**PROMPT**
In the material below, find each line that contains the word "verts" and copy it.
+++ RECORDS +++
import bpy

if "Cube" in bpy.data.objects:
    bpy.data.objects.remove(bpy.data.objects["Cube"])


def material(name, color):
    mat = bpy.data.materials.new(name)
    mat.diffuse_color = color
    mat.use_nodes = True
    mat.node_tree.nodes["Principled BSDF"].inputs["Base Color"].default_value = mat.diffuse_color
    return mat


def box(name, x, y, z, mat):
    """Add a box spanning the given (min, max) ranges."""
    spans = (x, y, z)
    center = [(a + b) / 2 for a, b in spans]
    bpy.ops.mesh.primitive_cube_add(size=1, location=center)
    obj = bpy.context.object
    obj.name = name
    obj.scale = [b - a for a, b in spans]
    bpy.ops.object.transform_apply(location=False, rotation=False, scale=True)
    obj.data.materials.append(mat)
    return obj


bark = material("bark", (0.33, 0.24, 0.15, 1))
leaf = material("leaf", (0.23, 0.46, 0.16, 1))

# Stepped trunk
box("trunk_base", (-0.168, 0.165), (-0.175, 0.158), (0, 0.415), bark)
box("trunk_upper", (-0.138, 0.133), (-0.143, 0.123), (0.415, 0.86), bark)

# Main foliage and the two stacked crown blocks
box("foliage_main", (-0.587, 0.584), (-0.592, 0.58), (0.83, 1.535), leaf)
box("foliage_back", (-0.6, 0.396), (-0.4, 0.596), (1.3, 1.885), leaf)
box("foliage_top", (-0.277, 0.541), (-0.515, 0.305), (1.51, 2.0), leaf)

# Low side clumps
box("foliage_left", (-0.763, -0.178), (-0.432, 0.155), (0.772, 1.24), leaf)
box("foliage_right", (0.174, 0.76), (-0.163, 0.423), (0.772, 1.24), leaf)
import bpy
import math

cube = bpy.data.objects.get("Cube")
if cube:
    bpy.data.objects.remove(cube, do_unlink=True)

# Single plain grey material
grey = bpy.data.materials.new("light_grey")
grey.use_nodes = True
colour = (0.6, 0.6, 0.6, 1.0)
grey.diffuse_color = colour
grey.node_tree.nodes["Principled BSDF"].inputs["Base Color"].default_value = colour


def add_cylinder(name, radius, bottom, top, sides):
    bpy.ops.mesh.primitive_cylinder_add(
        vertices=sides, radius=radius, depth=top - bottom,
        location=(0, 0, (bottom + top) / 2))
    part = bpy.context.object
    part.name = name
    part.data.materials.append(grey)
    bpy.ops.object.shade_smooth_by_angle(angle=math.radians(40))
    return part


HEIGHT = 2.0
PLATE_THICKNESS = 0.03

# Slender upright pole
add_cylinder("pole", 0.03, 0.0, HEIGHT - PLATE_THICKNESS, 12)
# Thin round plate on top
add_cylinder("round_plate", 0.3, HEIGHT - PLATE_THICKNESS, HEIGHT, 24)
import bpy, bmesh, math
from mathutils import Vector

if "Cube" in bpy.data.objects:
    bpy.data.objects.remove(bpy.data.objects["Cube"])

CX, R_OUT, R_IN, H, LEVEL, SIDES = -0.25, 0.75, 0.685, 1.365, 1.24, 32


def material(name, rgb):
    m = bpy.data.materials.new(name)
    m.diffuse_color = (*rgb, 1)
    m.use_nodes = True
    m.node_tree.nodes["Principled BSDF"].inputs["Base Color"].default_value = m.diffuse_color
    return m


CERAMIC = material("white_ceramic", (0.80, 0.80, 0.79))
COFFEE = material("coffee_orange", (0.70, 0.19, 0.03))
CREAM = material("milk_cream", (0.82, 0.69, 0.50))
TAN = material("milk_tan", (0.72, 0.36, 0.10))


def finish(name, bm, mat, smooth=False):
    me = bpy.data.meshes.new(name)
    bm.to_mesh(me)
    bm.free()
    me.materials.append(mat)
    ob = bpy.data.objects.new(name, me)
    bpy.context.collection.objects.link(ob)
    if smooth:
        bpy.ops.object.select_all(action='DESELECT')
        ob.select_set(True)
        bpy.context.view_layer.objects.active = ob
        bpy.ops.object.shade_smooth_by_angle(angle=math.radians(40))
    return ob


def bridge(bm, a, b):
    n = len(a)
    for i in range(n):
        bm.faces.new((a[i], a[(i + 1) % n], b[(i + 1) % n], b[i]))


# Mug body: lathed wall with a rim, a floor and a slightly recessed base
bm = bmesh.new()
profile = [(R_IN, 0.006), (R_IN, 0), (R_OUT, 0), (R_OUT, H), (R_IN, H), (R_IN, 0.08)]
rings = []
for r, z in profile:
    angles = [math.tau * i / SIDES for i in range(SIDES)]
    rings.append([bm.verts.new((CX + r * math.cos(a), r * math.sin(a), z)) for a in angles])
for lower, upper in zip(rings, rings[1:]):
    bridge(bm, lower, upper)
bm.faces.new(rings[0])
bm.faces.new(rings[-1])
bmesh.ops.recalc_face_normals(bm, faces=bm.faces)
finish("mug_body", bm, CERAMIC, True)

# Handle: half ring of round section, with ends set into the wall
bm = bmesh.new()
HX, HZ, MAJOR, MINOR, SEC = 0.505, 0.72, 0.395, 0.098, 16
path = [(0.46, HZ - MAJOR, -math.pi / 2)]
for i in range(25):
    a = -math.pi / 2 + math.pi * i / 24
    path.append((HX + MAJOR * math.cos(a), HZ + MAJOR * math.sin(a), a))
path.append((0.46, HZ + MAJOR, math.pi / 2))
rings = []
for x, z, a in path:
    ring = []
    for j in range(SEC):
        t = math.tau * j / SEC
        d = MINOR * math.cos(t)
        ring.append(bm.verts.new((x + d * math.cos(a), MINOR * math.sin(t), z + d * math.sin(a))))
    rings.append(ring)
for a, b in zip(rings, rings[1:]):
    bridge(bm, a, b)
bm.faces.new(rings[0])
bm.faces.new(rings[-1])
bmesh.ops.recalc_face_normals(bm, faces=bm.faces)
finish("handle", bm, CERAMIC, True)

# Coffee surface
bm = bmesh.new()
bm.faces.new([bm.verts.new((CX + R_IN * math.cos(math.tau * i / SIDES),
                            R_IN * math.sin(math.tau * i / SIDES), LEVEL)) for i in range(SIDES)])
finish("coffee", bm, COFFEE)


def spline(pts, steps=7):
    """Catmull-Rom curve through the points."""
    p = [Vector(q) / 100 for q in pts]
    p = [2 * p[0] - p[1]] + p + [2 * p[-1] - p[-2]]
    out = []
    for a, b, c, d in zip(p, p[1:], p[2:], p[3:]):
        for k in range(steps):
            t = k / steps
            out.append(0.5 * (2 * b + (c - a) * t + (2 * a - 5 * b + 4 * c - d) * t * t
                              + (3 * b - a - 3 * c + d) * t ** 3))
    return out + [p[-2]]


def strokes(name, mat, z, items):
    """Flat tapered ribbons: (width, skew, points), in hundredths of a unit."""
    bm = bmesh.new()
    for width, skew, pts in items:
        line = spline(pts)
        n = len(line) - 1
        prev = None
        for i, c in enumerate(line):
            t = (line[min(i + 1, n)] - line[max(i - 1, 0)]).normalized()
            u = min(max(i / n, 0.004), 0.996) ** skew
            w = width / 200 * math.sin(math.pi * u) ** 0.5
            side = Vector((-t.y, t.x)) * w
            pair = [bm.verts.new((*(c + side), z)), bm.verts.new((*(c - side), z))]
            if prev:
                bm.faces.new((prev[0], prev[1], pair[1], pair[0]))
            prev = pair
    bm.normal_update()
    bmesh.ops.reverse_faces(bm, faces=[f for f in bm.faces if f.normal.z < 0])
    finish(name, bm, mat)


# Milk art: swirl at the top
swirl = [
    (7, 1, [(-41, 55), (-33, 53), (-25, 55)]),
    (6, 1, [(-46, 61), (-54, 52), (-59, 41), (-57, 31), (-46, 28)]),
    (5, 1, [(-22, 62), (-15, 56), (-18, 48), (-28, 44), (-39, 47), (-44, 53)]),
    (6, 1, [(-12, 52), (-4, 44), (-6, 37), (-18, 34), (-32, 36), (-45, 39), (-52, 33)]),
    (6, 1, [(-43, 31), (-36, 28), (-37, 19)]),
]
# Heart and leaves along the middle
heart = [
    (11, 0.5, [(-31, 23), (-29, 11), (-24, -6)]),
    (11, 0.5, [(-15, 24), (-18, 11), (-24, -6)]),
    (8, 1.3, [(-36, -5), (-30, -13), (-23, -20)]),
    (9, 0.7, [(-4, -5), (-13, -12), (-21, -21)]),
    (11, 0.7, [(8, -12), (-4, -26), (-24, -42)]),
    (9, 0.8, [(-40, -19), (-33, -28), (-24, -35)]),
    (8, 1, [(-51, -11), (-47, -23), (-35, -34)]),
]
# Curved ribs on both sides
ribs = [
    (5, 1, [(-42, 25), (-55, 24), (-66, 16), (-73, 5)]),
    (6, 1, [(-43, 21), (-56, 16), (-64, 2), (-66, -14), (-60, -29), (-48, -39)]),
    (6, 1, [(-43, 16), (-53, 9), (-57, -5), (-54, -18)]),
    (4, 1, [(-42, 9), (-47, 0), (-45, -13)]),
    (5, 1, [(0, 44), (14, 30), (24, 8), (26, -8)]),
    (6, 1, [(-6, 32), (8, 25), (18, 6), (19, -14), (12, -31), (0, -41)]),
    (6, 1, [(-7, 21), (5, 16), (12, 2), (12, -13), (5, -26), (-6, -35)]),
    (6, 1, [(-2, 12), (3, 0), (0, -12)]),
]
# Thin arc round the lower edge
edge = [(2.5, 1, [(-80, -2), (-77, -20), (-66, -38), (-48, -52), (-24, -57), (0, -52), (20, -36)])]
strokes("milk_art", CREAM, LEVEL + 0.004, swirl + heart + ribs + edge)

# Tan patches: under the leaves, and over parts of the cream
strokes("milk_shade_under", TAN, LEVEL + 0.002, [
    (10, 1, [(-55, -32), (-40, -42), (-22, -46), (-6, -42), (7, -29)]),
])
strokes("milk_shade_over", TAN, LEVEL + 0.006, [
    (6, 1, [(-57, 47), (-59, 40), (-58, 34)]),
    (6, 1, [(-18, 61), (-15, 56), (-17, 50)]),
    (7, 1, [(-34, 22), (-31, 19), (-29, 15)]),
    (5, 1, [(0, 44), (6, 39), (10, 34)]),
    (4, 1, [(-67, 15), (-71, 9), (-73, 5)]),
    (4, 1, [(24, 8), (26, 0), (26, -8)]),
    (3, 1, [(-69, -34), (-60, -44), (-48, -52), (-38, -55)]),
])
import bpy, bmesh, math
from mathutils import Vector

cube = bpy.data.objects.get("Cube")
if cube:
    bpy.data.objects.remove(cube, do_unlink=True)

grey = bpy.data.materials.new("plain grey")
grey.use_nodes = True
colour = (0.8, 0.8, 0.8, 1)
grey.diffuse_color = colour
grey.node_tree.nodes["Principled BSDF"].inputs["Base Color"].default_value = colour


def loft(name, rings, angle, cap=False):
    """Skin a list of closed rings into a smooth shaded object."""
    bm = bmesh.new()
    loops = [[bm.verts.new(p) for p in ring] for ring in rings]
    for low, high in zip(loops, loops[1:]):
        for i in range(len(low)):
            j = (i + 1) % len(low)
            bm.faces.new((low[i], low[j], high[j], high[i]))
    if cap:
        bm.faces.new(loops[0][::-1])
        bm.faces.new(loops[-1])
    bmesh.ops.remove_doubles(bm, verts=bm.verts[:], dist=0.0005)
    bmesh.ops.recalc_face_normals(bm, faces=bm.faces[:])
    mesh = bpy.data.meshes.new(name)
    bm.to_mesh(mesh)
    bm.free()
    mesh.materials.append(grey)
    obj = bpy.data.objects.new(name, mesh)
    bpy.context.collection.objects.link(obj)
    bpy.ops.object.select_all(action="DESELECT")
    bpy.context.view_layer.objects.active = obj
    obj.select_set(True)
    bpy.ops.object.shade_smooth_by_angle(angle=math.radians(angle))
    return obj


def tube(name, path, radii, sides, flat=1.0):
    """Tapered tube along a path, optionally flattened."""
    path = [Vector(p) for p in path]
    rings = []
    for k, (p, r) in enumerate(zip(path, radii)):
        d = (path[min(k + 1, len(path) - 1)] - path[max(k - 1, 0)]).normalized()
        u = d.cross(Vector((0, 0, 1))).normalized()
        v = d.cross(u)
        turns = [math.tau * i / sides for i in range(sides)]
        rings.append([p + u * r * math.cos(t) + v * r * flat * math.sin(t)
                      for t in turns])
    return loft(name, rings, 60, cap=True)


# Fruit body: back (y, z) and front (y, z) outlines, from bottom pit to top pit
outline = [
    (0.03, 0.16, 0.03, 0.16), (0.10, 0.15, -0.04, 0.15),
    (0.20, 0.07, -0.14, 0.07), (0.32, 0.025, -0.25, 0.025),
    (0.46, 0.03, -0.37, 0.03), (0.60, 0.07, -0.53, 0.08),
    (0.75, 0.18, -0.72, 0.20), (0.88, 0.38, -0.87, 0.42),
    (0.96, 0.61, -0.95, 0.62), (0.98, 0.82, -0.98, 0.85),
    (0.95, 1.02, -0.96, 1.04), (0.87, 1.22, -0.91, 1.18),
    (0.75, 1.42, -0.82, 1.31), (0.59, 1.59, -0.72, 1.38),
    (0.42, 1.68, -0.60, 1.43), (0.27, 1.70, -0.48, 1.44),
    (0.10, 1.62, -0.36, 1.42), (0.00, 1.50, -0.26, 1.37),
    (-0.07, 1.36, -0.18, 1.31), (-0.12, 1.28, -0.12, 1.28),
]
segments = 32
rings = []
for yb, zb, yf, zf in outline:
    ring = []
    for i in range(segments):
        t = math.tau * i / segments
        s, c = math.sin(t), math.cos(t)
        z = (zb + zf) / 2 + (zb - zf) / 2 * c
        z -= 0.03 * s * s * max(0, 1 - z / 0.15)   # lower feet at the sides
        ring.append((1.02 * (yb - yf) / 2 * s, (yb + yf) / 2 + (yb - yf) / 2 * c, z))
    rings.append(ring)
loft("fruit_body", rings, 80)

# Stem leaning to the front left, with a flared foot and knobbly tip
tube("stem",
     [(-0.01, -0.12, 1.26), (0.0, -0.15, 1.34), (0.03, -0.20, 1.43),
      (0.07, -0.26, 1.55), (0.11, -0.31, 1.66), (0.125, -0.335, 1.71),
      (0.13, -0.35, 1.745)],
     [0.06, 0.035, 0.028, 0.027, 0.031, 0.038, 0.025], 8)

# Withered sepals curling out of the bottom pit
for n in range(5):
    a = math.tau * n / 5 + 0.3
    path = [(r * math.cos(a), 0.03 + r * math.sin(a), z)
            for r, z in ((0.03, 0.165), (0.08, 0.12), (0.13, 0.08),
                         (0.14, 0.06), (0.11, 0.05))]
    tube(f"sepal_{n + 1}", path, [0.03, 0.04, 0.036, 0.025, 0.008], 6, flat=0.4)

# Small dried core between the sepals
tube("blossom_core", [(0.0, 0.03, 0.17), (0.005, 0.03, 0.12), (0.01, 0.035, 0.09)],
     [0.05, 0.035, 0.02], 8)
+++
**WORKED SOLUTION**
    rings.append([bm.verts.new((CX + r * math.cos(a), r * math.sin(a), z)) for a in angles])
        ring.append(bm.verts.new((x + d * math.cos(a), MINOR * math.sin(t), z + d * math.sin(a))))
bm.faces.new([bm.verts.new((CX + R_IN * math.cos(math.tau * i / SIDES),
            pair = [bm.verts.new((*(c + side), z)), bm.verts.new((*(c - side), z))]
    loops = [[bm.verts.new(p) for p in ring] for ring in rings]
    bmesh.ops.remove_doubles(bm, verts=bm.verts[:], dist=0.0005)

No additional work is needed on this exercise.